Basics of Wound Care http://global-help.org/products/basics_of_wounds_care/
Accessed 15 May 2015

Practical Plastic Surgery for Non Surgeons http://www.global-help.org/publications/books/help_practicalplasticsurgery.pdf
Accessed 15 May 2015

And many others:

US Army Medical Department Borden Institute
http://www.cs.amedd.army.mil/borden/Portlet.aspx?id=aef88463-dc77-415a-8919-2ae436bd4b30
Accessed 15 May 2015
Many different specialties, all free for the download.

Hesperian Health Guides

http://hesperian.org/books-and-resources/
Accessed 15 May 2015

Home of Where there is no Doctor, Where there is no Dentist, and others geared strictly towards very basic laypeople

Epidemiology and prevention of vaccine-preventable disease
http://www.cdc.gov/vaccines/pubs/pinkbook/index.html
Accessed 15 May 2015

The Medical Aspects of Radiation Incidents
http://orise.orau.gov/reacts/resources/radiation-accident-management.aspxAccessed 15 May 2015

FEMA / DHS publications:
These were written by AMR, the largest private ambulance company in the US…I’d recommend downloading them as soon as possible and then printing them out.

https://www.amr.net/solutions/federal-disaster-response-team/references-and-resources

Available titles include (accessed 9 October 2016)

MASS MEDICAL CARE WITH SCARCE RESOURCES

ALTERED STANDARDS OF CARE IN MASS CASUALTY EVENTS

FEMA – DESIGNING A NATIONAL EMERGENCY RESPONDER CREDENTIALING SYSTEM

FEMA EMS TYPED RESOURCE DEFINITIONS

PARATRANSIT UTILIZATION GUIDE

DISABILITY EVACUATION GUIDELINES

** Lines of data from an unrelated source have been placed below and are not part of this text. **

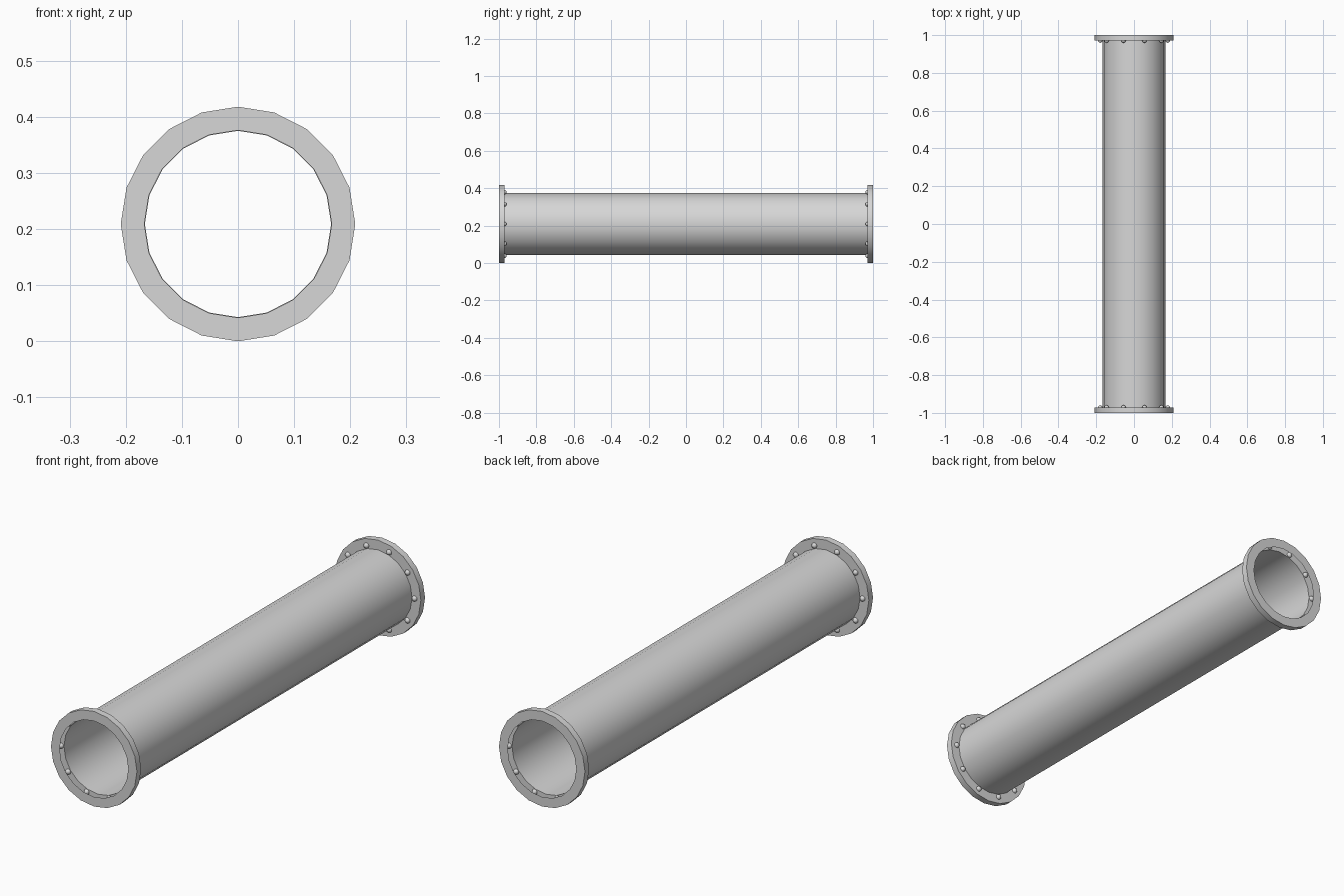
import bpy
import bmesh
from math import cos, sin, pi, radians
from mathutils import Matrix

SIDES = 20
R_OUT = 0.209      # flange outer radius, also the axis height
R_IN = 0.167       # flange opening
R_PIPE = 0.166
Y_END = 1.0
Y_FACE = 0.971     # inner face of the flange
BOLTS = 10
R_RING = 0.179     # bolt circle
R_BOLT = 0.012

cube = bpy.data.objects.get("Cube")
if cube:
    bpy.data.objects.remove(cube, do_unlink=True)

steel = bpy.data.materials.new("grey_steel")
steel.use_nodes = True
GREY = (0.68, 0.68, 0.68, 1.0)
steel.diffuse_color = GREY
bsdf = next(n for n in steel.node_tree.nodes if n.type == "BSDF_PRINCIPLED")
bsdf.inputs["Base Color"].default_value = GREY


def finish(name, bm, angle):
    """Turn a bmesh into a smooth-shaded object."""
    mesh = bpy.data.meshes.new(name)
    bm.to_mesh(mesh)
    bm.free()
    mesh.materials.append(steel)
    obj = bpy.data.objects.new(name, mesh)
    bpy.context.collection.objects.link(obj)
    bpy.ops.object.select_all(action="DESELECT")
    obj.select_set(True)
    bpy.context.view_layer.objects.active = obj
    bpy.ops.object.shade_smooth_by_angle(angle=radians(angle))
    return obj


def lathe(name, profile):
    """Revolve an open (radius, y) profile around the pipe axis."""
    bm = bmesh.new()
    rings = []
    for r, y in profile:
        ring = []
        for j in range(SIDES):
            a = 2 * pi * j / SIDES
            ring.append(bm.verts.new((r * cos(a), y, R_OUT + r * sin(a))))
        rings.append(ring)
    for low, high in zip(rings, rings[1:]):
        for j in range(SIDES):
            k = (j + 1) % SIDES
            bm.faces.new((low[j], high[j], high[k], low[k]))
    return finish(name, bm, 30)


def bolts(name, y):
    """Ring of round bolt heads on the inner face of a flange."""
    bm = bmesh.new()
    for i in range(BOLTS):
        a = 2 * pi * i / BOLTS
        spot = (R_RING * cos(a), y, R_OUT + R_RING * sin(a))
        bmesh.ops.create_uvsphere(bm, u_segments=12, v_segments=8, radius=R_BOLT,
                                  matrix=Matrix.Translation(spot))
    return finish(name, bm, 60)


# Thin-walled pipe
lathe("pipe", [(R_PIPE, -Y_FACE), (R_PIPE, Y_FACE)])

# Hollow flanges, open towards the bore
flange = [(R_PIPE, Y_FACE), (R_OUT, Y_FACE), (R_OUT, Y_END), (R_IN, Y_END)]
lathe("back_flange", flange)
lathe("front_flange", [(r, -y) for r, y in reversed(flange)])

# Bolt heads
bolts("back_bolts", Y_FACE)
bolts("front_bolts", -Y_FACE)
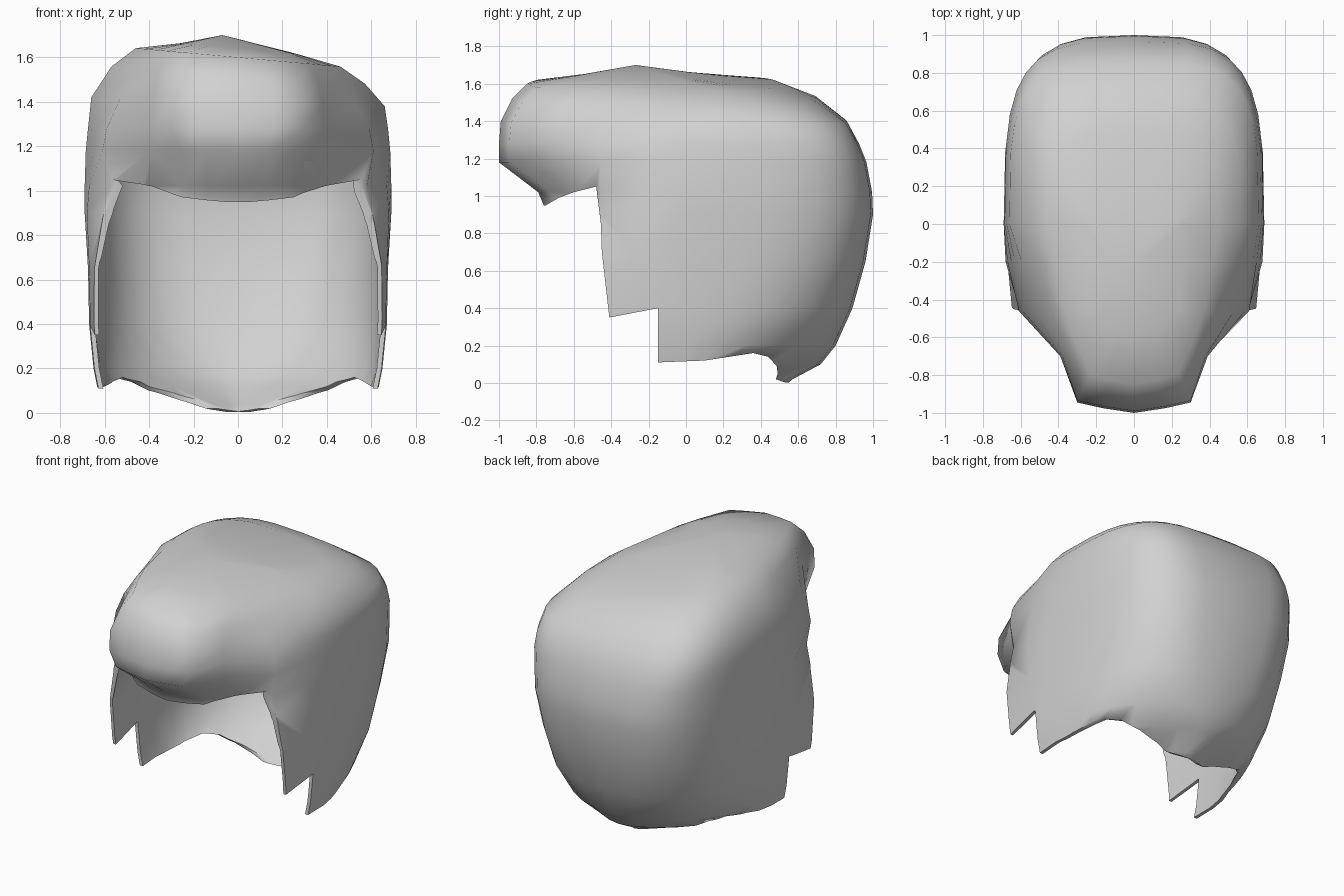
import bpy, bmesh, math

cube = bpy.data.objects.get("Cube")
if cube:
    bpy.data.objects.remove(cube, do_unlink=True)

grey = bpy.data.materials.new("light_grey")
grey.use_nodes = True
COLOUR = (0.64, 0.64, 0.64, 1)
grey.diffuse_color = COLOUR
grey.node_tree.nodes["Principled BSDF"].inputs["Base Color"].default_value = COLOUR


def make_object(name, bm):
    bmesh.ops.recalc_face_normals(bm, faces=bm.faces)
    mesh = bpy.data.meshes.new(name)
    bm.to_mesh(mesh)
    bm.free()
    obj = bpy.data.objects.new(name, mesh)
    bpy.context.collection.objects.link(obj)
    mesh.materials.append(grey)
    return obj


# Height, front y, fringe corner x, fringe root (x, y), temple x, side x, half width, back y, squareness
LEVELS = [
    (-0.20, -0.72, 0.25, 0.42, -0.57, 0.50, 0.54, 0.55, 0.30, 1.2),
    (0.02, -0.72, 0.25, 0.42, -0.57, 0.58, 0.60, 0.60, 0.57, 1.2),
    (0.10, -0.72, 0.25, 0.42, -0.57, 0.61, 0.625, 0.63, 0.72, 1.6),
    (0.20, -0.72, 0.25, 0.42, -0.57, 0.63, 0.645, 0.65, 0.80, 2.1),
    (0.40, -0.72, 0.25, 0.42, -0.57, 0.645, 0.665, 0.67, 0.89, 2.6),
    (0.65, -0.72, 0.25, 0.42, -0.57, 0.645, 0.67, 0.675, 0.96, 3.0),
    (0.90, -0.74, 0.25, 0.42, -0.57, 0.605, 0.68, 0.69, 1.00, 3.3),
    (1.02, -0.79, 0.25, 0.42, -0.57, 0.58, 0.67, 0.69, 0.995, 3.4),
    (1.18, -1.00, 0.25, 0.39, -0.69, 0.61, 0.65, 0.685, 0.965, 3.8),
    (1.28, -1.00, 0.30, 0.39, -0.70, 0.59, 0.63, 0.675, 0.925, 4.0),
    (1.40, -0.99, 0.30, 0.38, -0.70, 0.53, 0.595, 0.66, 0.86, 3.9),
    (1.52, -0.93, 0.27, 0.36, -0.66, 0.44, 0.51, 0.57, 0.70, 3.3),
    (1.60, -0.85, 0.23, 0.32, -0.60, 0.37, 0.42, 0.46, 0.49, 3.0),
    (1.64, -0.60, 0.13, 0.19, -0.50, 0.24, 0.255, 0.26, 0.05, 2.2),
]
BACK_STEPS = 8


def outline(front, corner, root_x, root_y, temple, side, width, back, n):
    """Closed ring from front centre round the left side, the back and the right side."""
    half = [(0, front), (corner * 0.55, front + 0.025), (corner, front + 0.055),
            (root_x, root_y), (temple, -0.46), (side, -0.2)]
    for i in range(BACK_STEPS):
        a = math.pi / 2 * i / BACK_STEPS
        half.append((width * math.cos(a) ** (2 / n), back * math.sin(a) ** (2 / n)))
    half.append((0, back))
    return half + [(-x, y) for x, y in reversed(half[1:-1])]


# Hair: rings lofted into a closed shell, crown leaning slightly to one side
bm = bmesh.new()
rings = []
for z, *shape in LEVELS:
    lean = 0.09 * min(max((z - 1.3) / 0.3, 0), 1)
    rings.append([bm.verts.new((x, y, z - lean * x)) for x, y in outline(*shape)])
for low, high in zip(rings, rings[1:]):
    for i in range(len(low)):
        j = (i + 1) % len(low)
        bm.faces.new((low[i], low[j], high[j], high[i]))
bm.faces.new(rings[0][::-1])
crown = bm.verts.new((-0.07, -0.27, 1.70))
top = rings[-1]
for i in range(len(top)):
    bm.faces.new((top[i], top[(i + 1) % len(top)], crown))
hair = make_object("hair", bm)
solid = hair.modifiers.new("thickness", 'SOLIDIFY')
solid.thickness = 0.022
solid.offset = -1

# Cutter: side profile of the face opening, side locks and nape
PROFILE = [(-2, 0.9), (-0.80, 0.945), (-0.75, 0.95), (-0.68, 0.99), (-0.60, 1.02),
           (-0.48, 1.05), (-0.455, 0.85), (-0.45, 0.70), (-0.41, 0.35), (-0.15, 0.40),
           (-0.15, 0.11), (0.10, 0.12), (0.36, 0.16), (0.44, 0.14), (0.485, 0.09),
           (0.49, 0.05), (0.48, 0.02), (0.53, 0.003), (1.2, 0.0), (1.2, -1), (-2, -1)]
bm = bmesh.new()
face = bm.faces.new([bm.verts.new((-1, y, z)) for y, z in PROFILE])
extruded = bmesh.ops.extrude_face_region(bm, geom=[face])
bmesh.ops.translate(bm, vec=(2, 0, 0),
                    verts=[v for v in extruded["geom"] if isinstance(v, bmesh.types.BMVert)])
cutter = make_object("opening_cutter", bm)
cutter.hide_render = True
cut = hair.modifiers.new("opening", 'BOOLEAN')
cut.operation = 'DIFFERENCE'
cut.solver = 'EXACT'
cut.object = cutter

# Apply the modifiers, drop the cutter and smooth the hair
bpy.ops.object.select_all(action='DESELECT')
hair.select_set(True)
bpy.context.view_layer.objects.active = hair
for name in ("thickness", "opening"):
    bpy.ops.object.modifier_apply(modifier=name)
bpy.data.objects.remove(cutter, do_unlink=True)
bpy.ops.object.shade_smooth_by_angle(angle=math.radians(60))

72 HOUR GO KIT RECOMMENDED PACKING LIST

REQUIRED GROUND AMBULANCE EQUIPMENT LIST FOR FEDERAL RESPONSE

EMS SCOPE OF PRACTICE FOR AMR-FEMA FEDERAL DISASTER DEPLOYMENTS

DHS AUSTERE EMS FIELD GUIDE

DHS TACTICAL EMS GUIDE

DHS FEMA ALS AND BLS PROTOCOLS

AMR/FEMA DEPLOYMENT HANDBOOK

CRISIS STANDARDS OF CARE

_________________________________________________________________

JCD

American by BIRTH, Infidel by CHOICE